* **ACTION ITEM**
Each record below should be reproduced as it is written, with pictures left out entirely.

(Records contained in a dataset)

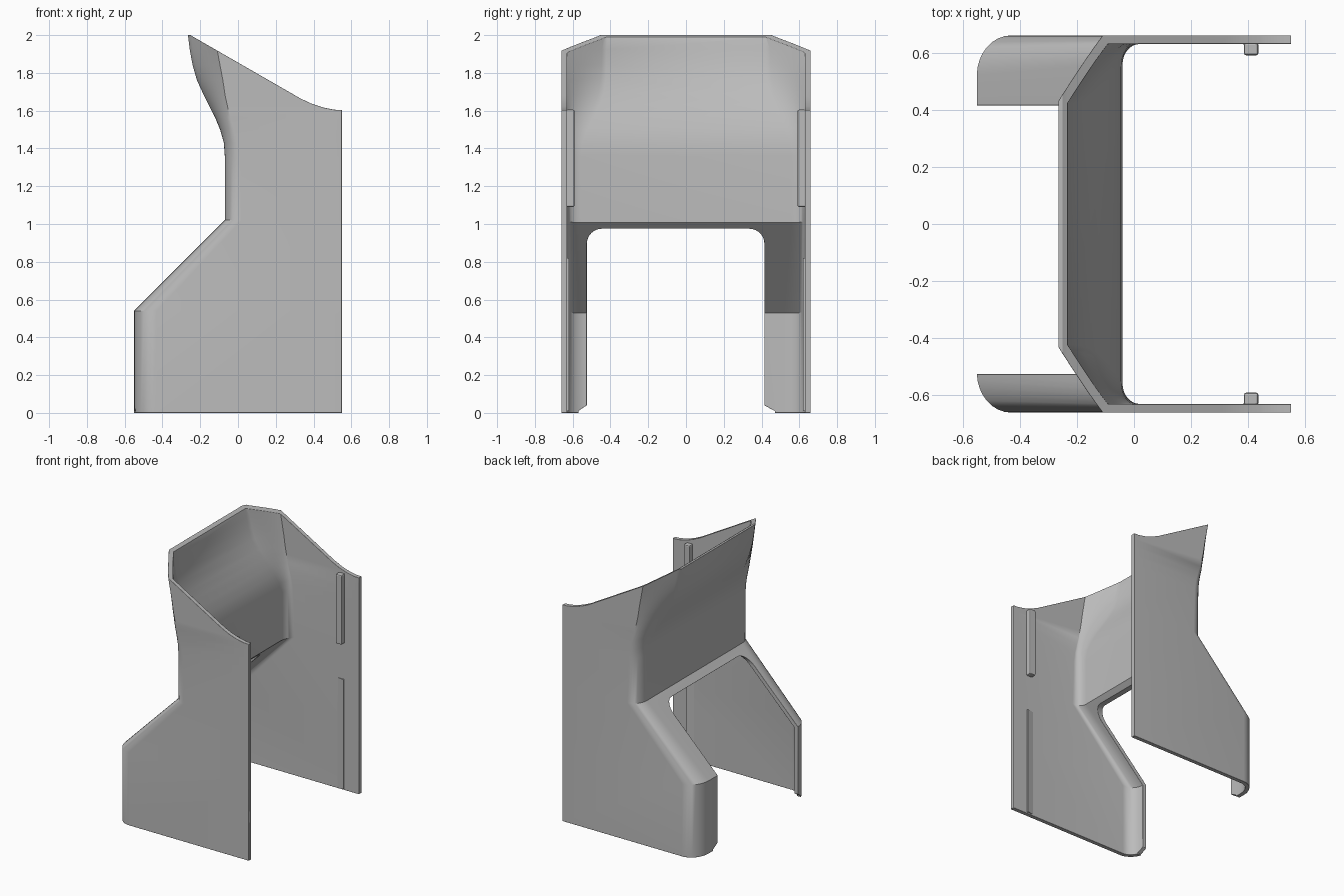
import bpy, bmesh, math

cube = bpy.data.objects.get("Cube")
if cube:
    bpy.data.objects.remove(cube, do_unlink=True)

HALF = 0.66      # half the width across the side panels
BACK = 0.55      # free vertical edge of the side panels
THICK = 0.03

grey = bpy.data.materials.new("plain grey")
grey.use_nodes = True
grey.diffuse_color = (0.5, 0.5, 0.5, 1)
grey.node_tree.nodes["Principled BSDF"].inputs["Base Color"].default_value = (0.5, 0.5, 0.5, 1)


def make_object(name, bm):
    bmesh.ops.recalc_face_normals(bm, faces=bm.faces)
    mesh = bpy.data.meshes.new(name)
    bm.to_mesh(mesh)
    bm.free()
    obj = bpy.data.objects.new(name, mesh)
    bpy.context.collection.objects.link(obj)
    mesh.materials.append(grey)
    return obj


def prism(name, points, place, start, end):
    """Extrude a 2D outline between two positions on the remaining axis."""
    bm = bmesh.new()
    a = [bm.verts.new(place(p, q, start)) for p, q in points]
    b = [bm.verts.new(place(p, q, end)) for p, q in points]
    bm.faces.new(a)
    bm.faces.new(b)
    for i in range(len(a)):
        j = (i + 1) % len(a)
        bm.faces.new((a[i], a[j], b[j], b[i]))
    return make_object(name, bm)


def select_only(obj):
    bpy.ops.object.select_all(action='DESELECT')
    obj.select_set(True)
    bpy.context.view_layer.objects.active = obj


def cut(obj, cutter):
    cutter.hide_render = True
    mod = obj.modifiers.new("cut", 'BOOLEAN')
    mod.operation, mod.solver, mod.object = 'DIFFERENCE', 'EXACT', cutter
    select_only(obj)
    bpy.ops.object.modifier_apply(modifier=mod.name)
    bpy.data.objects.remove(cutter, do_unlink=True)


def arc(cx, cy, r, a0, a1, steps=8):
    angles = [math.radians(a0 + (a1 - a0) * i / steps) for i in range(steps + 1)]
    return [(cx + r * math.cos(a), cy + r * math.sin(a)) for a in angles]


# Shell levels: height, wall x, corner start x on the side, wall half width, roundness
LEVELS = [
    (0.0, -0.55, -0.43, 0.52, 1), (0.54, -0.55, -0.43, 0.52, 1),
    (1.02, -0.07, 0.02, 0.56, 1), (1.36, -0.07, 0.01, 0.56, 1),
    (1.43, -0.075, 0.0, 0.55, 1), (1.50, -0.095, -0.02, 0.52, 0.9),
    (1.56, -0.12, -0.04, 0.49, 0.75), (1.62, -0.15, -0.055, 0.46, 0.55),
    (1.68, -0.18, -0.068, 0.44, 0.4), (1.76, -0.217, -0.08, 0.43, 0.25),
    (1.84, -0.24, -0.095, 0.43, 0.12), (1.92, -0.255, -0.11, 0.43, 0.05),
    (2.0, -0.265, -0.125, 0.43, 0), (2.12, -0.272, -0.14, 0.43, 0),
]


def section(wall, side, width, roundness, steps=8):
    corner = []
    for i in range(steps + 1):
        t = i / steps
        a = t * math.pi / 2
        u = t + (math.sin(a) - t) * roundness
        v = 1 - t + (math.cos(a) - 1 + t) * roundness
        corner.append((side + (wall - side) * u, width + (HALF - width) * v))
    half = [(BACK, HALF)] + corner
    return half + [(x, -y) for x, y in reversed(half)]


# Shell: two side panels joined by a flared wall
bm = bmesh.new()
rows = [[bm.verts.new((x, y, z)) for x, y in section(*rest)] for z, *rest in LEVELS]
for low, high in zip(rows, rows[1:]):
    for i in range(len(low) - 1):
        bm.faces.new((low[i], low[i + 1], high[i + 1], high[i]))
shell = make_object("panel_shell", bm)
# make all normals face outwards so the thickness grows inwards
if min(shell.data.polygons, key=lambda p: p.center.x).normal.x > 0:
    shell.data.flip_normals()
solid = shell.modifiers.new("thickness", 'SOLIDIFY')
solid.thickness, solid.offset, solid.use_even_offset = THICK, -1, True
select_only(shell)
bpy.ops.object.modifier_apply(modifier=solid.name)

# Opening between the two legs, wider on one side
opening = [(-0.57, -0.1), (-0.57, 0.01), (-0.525, 0.04)]
opening += arc(-0.445, 0.895, 0.08, 180, 90)
opening += arc(0.335, 0.895, 0.08, 90, 0)
opening += [(0.415, 0.04), (0.47, 0.01), (0.47, -0.1)]
cut(shell, prism("opening_cutter", opening, lambda p, q, d: (d, p, q), -0.8, 0.3))

# Sloping top edge that levels out towards the free edge
top = [(-0.6, 2.0), (-0.25, 2.0), (-0.235, 1.99), (0.33, 1.665), (0.39, 1.637),
       (0.45, 1.617), (0.51, 1.605), (0.7, 1.6), (0.7, 2.4), (-0.6, 2.4)]
cut(shell, prism("top_cutter", top, lambda p, q, d: (p, d, q), -1, 1))

bevel = shell.modifiers.new("soft edges", 'BEVEL')
bevel.width, bevel.segments = 0.01, 2
bevel.limit_method, bevel.angle_limit = 'ANGLE', math.radians(55)
select_only(shell)
bpy.ops.object.shade_smooth_by_angle(angle=math.radians(32))

# Ribs on the inner face of each side panel
for name, s in (("left", 1), ("right", -1)):
    inner = s * (HALF - THICK + 0.005)
    rib = prism(name + "_upper_rib",
                [(0.385, 1.09), (0.435, 1.09), (0.435, 1.605), (0.385, 1.605)],
                lambda p, q, d: (p, d, q), inner, s * 0.59)
    soft = rib.modifiers.new("soft edges", 'BEVEL')
    soft.width, soft.segments = 0.008, 2
    prism(name + "_lower_rib",
          [(0.35, inner), (0.43, inner), (0.43, s * 0.62)],
          lambda p, q, d: (p, q, d), 0.01, 0.82)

* **EXERCISE OUTPUT**
import bpy, bmesh, math

cube = bpy.data.objects.get("Cube")
if cube:
    bpy.data.objects.remove(cube, do_unlink=True)

HALF = 0.66      # half the width across the side panels
BACK = 0.55      # free vertical edge of the side panels
THICK = 0.03

grey = bpy.data.materials.new("plain grey")
grey.use_nodes = True
grey.diffuse_color = (0.5, 0.5, 0.5, 1)
grey.node_tree.nodes["Principled BSDF"].inputs["Base Color"].default_value = (0.5, 0.5, 0.5, 1)


def make_object(name, bm):
    bmesh.ops.recalc_face_normals(bm, faces=bm.faces)
    mesh = bpy.data.meshes.new(name)
    bm.to_mesh(mesh)
    bm.free()
    obj = bpy.data.objects.new(name, mesh)
    bpy.context.collection.objects.link(obj)
    mesh.materials.append(grey)
    return obj


def prism(name, points, place, start, end):
    """Extrude a 2D outline between two positions on the remaining axis."""
    bm = bmesh.new()
    a = [bm.verts.new(place(p, q, start)) for p, q in points]
    b = [bm.verts.new(place(p, q, end)) for p, q in points]
    bm.faces.new(a)
    bm.faces.new(b)
    for i in range(len(a)):
        j = (i + 1) % len(a)
        bm.faces.new((a[i], a[j], b[j], b[i]))
    return make_object(name, bm)


def select_only(obj):
    bpy.ops.object.select_all(action='DESELECT')
    obj.select_set(True)
    bpy.context.view_layer.objects.active = obj


def cut(obj, cutter):
    cutter.hide_render = True
    mod = obj.modifiers.new("cut", 'BOOLEAN')
    mod.operation, mod.solver, mod.object = 'DIFFERENCE', 'EXACT', cutter
    select_only(obj)
    bpy.ops.object.modifier_apply(modifier=mod.name)
    bpy.data.objects.remove(cutter, do_unlink=True)


def arc(cx, cy, r, a0, a1, steps=8):
    angles = [math.radians(a0 + (a1 - a0) * i / steps) for i in range(steps + 1)]
    return [(cx + r * math.cos(a), cy + r * math.sin(a)) for a in angles]


# Shell levels: height, wall x, corner start x on the side, wall half width, roundness
LEVELS = [
    (0.0, -0.55, -0.43, 0.52, 1), (0.54, -0.55, -0.43, 0.52, 1),
    (1.02, -0.07, 0.02, 0.56, 1), (1.36, -0.07, 0.01, 0.56, 1),
    (1.43, -0.075, 0.0, 0.55, 1), (1.50, -0.095, -0.02, 0.52, 0.9),
    (1.56, -0.12, -0.04, 0.49, 0.75), (1.62, -0.15, -0.055, 0.46, 0.55),
    (1.68, -0.18, -0.068, 0.44, 0.4), (1.76, -0.217, -0.08, 0.43, 0.25),
    (1.84, -0.24, -0.095, 0.43, 0.12), (1.92, -0.255, -0.11, 0.43, 0.05),
    (2.0, -0.265, -0.125, 0.43, 0), (2.12, -0.272, -0.14, 0.43, 0),
]


def section(wall, side, width, roundness, steps=8):
    corner = []
    for i in range(steps + 1):
        t = i / steps
        a = t * math.pi / 2
        u = t + (math.sin(a) - t) * roundness
        v = 1 - t + (math.cos(a) - 1 + t) * roundness
        corner.append((side + (wall - side) * u, width + (HALF - width) * v))
    half = [(BACK, HALF)] + corner
    return half + [(x, -y) for x, y in reversed(half)]


# Shell: two side panels joined by a flared wall
bm = bmesh.new()
rows = [[bm.verts.new((x, y, z)) for x, y in section(*rest)] for z, *rest in LEVELS]
for low, high in zip(rows, rows[1:]):
    for i in range(len(low) - 1):
        bm.faces.new((low[i], low[i + 1], high[i + 1], high[i]))
shell = make_object("panel_shell", bm)
# make all normals face outwards so the thickness grows inwards
if min(shell.data.polygons, key=lambda p: p.center.x).normal.x > 0:
    shell.data.flip_normals()
solid = shell.modifiers.new("thickness", 'SOLIDIFY')
solid.thickness, solid.offset, solid.use_even_offset = THICK, -1, True
select_only(shell)
bpy.ops.object.modifier_apply(modifier=solid.name)

# Opening between the two legs, wider on one side
opening = [(-0.57, -0.1), (-0.57, 0.01), (-0.525, 0.04)]
opening += arc(-0.445, 0.895, 0.08, 180, 90)
opening += arc(0.335, 0.895, 0.08, 90, 0)
opening += [(0.415, 0.04), (0.47, 0.01), (0.47, -0.1)]
cut(shell, prism("opening_cutter", opening, lambda p, q, d: (d, p, q), -0.8, 0.3))

# Sloping top edge that levels out towards the free edge
top = [(-0.6, 2.0), (-0.25, 2.0), (-0.235, 1.99), (0.33, 1.665), (0.39, 1.637),
       (0.45, 1.617), (0.51, 1.605), (0.7, 1.6), (0.7, 2.4), (-0.6, 2.4)]
cut(shell, prism("top_cutter", top, lambda p, q, d: (p, d, q), -1, 1))

bevel = shell.modifiers.new("soft edges", 'BEVEL')
bevel.width, bevel.segments = 0.01, 2
bevel.limit_method, bevel.angle_limit = 'ANGLE', math.radians(55)
select_only(shell)
bpy.ops.object.shade_smooth_by_angle(angle=math.radians(32))

# Ribs on the inner face of each side panel
for name, s in (("left", 1), ("right", -1)):
    inner = s * (HALF - THICK + 0.005)
    rib = prism(name + "_upper_rib",
                [(0.385, 1.09), (0.435, 1.09), (0.435, 1.605), (0.385, 1.605)],
                lambda p, q, d: (p, d, q), inner, s * 0.59)
    soft = rib.modifiers.new("soft edges", 'BEVEL')
    soft.width, soft.segments = 0.008, 2
    prism(name + "_lower_rib",
          [(0.35, inner), (0.43, inner), (0.43, s * 0.62)],
          lambda p, q, d: (p, q, d), 0.01, 0.82)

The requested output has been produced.